BEGIN

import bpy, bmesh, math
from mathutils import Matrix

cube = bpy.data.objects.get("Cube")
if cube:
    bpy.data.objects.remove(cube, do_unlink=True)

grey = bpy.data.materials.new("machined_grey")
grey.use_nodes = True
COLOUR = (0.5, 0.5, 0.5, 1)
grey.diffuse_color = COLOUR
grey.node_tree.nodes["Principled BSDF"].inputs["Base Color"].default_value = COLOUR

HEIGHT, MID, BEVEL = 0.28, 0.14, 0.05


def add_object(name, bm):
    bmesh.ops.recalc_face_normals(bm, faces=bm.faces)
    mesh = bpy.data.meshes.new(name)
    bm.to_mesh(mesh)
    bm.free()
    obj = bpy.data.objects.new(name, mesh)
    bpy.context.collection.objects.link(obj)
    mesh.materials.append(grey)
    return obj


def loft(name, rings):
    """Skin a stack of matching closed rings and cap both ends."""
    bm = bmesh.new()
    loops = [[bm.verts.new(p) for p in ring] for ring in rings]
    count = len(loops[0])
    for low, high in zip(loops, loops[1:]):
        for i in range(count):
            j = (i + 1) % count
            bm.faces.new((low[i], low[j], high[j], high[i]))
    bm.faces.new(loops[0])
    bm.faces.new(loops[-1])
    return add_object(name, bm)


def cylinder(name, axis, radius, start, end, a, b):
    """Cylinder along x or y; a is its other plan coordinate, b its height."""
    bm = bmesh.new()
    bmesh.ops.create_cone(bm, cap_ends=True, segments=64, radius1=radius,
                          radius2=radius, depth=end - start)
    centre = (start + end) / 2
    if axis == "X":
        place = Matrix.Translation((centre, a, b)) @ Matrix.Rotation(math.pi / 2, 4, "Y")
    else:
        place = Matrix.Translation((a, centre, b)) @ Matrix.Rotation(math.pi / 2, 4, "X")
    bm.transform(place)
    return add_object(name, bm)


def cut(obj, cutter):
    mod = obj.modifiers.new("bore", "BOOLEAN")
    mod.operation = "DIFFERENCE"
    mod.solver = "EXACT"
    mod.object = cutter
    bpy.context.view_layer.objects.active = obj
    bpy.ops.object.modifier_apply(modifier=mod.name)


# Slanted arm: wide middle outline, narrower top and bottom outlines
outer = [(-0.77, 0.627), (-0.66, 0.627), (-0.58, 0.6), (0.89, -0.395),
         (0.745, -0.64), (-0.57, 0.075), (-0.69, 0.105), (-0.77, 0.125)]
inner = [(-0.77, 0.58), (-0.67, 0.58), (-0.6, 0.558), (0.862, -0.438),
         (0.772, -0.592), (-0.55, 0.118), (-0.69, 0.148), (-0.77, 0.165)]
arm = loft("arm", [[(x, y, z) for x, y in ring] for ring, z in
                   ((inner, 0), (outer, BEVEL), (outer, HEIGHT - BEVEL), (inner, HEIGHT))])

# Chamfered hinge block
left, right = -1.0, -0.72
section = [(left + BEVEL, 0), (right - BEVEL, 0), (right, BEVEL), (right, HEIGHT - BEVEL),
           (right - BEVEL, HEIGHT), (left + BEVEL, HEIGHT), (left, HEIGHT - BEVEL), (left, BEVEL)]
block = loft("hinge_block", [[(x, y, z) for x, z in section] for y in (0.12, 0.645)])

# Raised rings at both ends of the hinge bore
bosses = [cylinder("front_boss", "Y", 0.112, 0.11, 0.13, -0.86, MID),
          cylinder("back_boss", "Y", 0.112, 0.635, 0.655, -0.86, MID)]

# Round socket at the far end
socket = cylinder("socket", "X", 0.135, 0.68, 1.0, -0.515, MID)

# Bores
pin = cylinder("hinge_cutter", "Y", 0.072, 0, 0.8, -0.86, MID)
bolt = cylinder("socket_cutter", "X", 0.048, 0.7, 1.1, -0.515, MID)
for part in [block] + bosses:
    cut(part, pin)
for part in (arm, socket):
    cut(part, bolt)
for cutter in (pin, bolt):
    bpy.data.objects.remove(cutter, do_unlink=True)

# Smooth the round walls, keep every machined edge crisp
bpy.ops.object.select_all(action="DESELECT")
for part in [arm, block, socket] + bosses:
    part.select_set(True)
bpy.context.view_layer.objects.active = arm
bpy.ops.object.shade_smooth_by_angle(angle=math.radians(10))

END

In the listing, find every line containing the word "True" and list it.

    bpy.data.objects.remove(cube, do_unlink=True)
grey.use_nodes = True
    bmesh.ops.create_cone(bm, cap_ends=True, segments=64, radius1=radius,
    bpy.data.objects.remove(cutter, do_unlink=True)
    part.select_set(True)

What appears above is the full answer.